Styles of
Juan Carlos Varela
Coat of arms of Panama.svg
Reference style His Excellency
Spoken style Your Excellency
Alternative style Sir

Personal life

Cross pro merito Melitensi

He is the son of José Varela and Beixie née Rodríguez. Varela married Panamanian journalist Lorena Castillo in 1992.[12]

See also


  1. "Panama's New President: A Boost for Business". Time. 5 May 2009. Retrieved 7 May 2010.<templatestyles src="Module:Citation/CS1/styles.css"></templatestyles>
  2. Muere el padre del vicepresidente Varela – 11 de junio de 2011
  3. Fallece madre de Juan Carlos Varela – 26 October 2007
  4. President of Panama visits Galicia 2016
  5. "Launching of the Center". Georgia Tech Panama Logistics Innovation and Research Center. 28 September 2010. Archived from the original on 18 May 2014. Retrieved 18 May 2014.<templatestyles src="Module:Citation/CS1/styles.css"></templatestyles>
  6. www.varelahermanos.com
  7. "Transmision de Mando Presidencial (Spanish)".<templatestyles src="Module:Citation/CS1/styles.css"></templatestyles>
  8. Randal C. Archibold, "Incumbent’s Party Loses Presidency in Panama", The New York Times, 4 May 2014
  9. Reuters Staff. (5 May 2018). "Panama to hold presidential election in May 2019". Reuters website.
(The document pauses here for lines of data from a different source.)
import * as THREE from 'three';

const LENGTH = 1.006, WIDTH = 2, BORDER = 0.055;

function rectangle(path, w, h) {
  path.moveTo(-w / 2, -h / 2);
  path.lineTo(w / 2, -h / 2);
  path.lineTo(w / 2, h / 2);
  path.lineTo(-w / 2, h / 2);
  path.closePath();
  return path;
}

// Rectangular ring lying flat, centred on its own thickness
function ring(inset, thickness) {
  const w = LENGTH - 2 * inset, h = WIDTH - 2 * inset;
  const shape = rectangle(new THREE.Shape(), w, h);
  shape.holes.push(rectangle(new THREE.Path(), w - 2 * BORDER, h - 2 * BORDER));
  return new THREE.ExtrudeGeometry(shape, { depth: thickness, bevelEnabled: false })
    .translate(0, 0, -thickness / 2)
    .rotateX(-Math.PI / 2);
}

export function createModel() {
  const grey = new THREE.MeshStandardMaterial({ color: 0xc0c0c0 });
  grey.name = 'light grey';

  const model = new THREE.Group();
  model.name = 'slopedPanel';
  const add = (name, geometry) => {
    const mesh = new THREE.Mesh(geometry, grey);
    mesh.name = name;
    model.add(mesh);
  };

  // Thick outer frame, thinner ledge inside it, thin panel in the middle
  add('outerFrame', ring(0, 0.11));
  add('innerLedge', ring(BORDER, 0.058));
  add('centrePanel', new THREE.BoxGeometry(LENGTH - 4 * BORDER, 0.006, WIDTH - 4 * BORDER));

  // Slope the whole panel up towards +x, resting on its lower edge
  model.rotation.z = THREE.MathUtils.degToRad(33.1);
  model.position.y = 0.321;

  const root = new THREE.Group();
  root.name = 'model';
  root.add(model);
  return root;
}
Retrieved 12 July 2018.
  10. https://www.elconfidencial.com/mundo/2017-02-10/escandalo-odebrecht-panama-juan-carlos-varela_1329461/
  11. https://www.nouvelobs.com/monde/20190505.AFP5855/elections-generales-au-panama-ouverture-des-bureaux-de-vote-apres-une-morne-campagne.html
  12. "First Lady of Panama Lorena Castillo de Varela". Embassy of Panama in Manila, Philippines. Retrieved 14 June 2016.<templatestyles src="Module:Citation/CS1/styles.css"></templatestyles>

External sources

Party political offices
Preceded by
Marco Ameglio
President of the Panameñista Party
Political offices
Preceded by
Samuel Lewis Navarro
Minister of Foreign Relations
Succeeded by
Roberto Henríquez
Vice-President of Panama
Succeeded by
Isabel Saint Malo
Preceded by
Ricardo Martinelli
President of Panama
Succeeded by
Laurentino Cortizo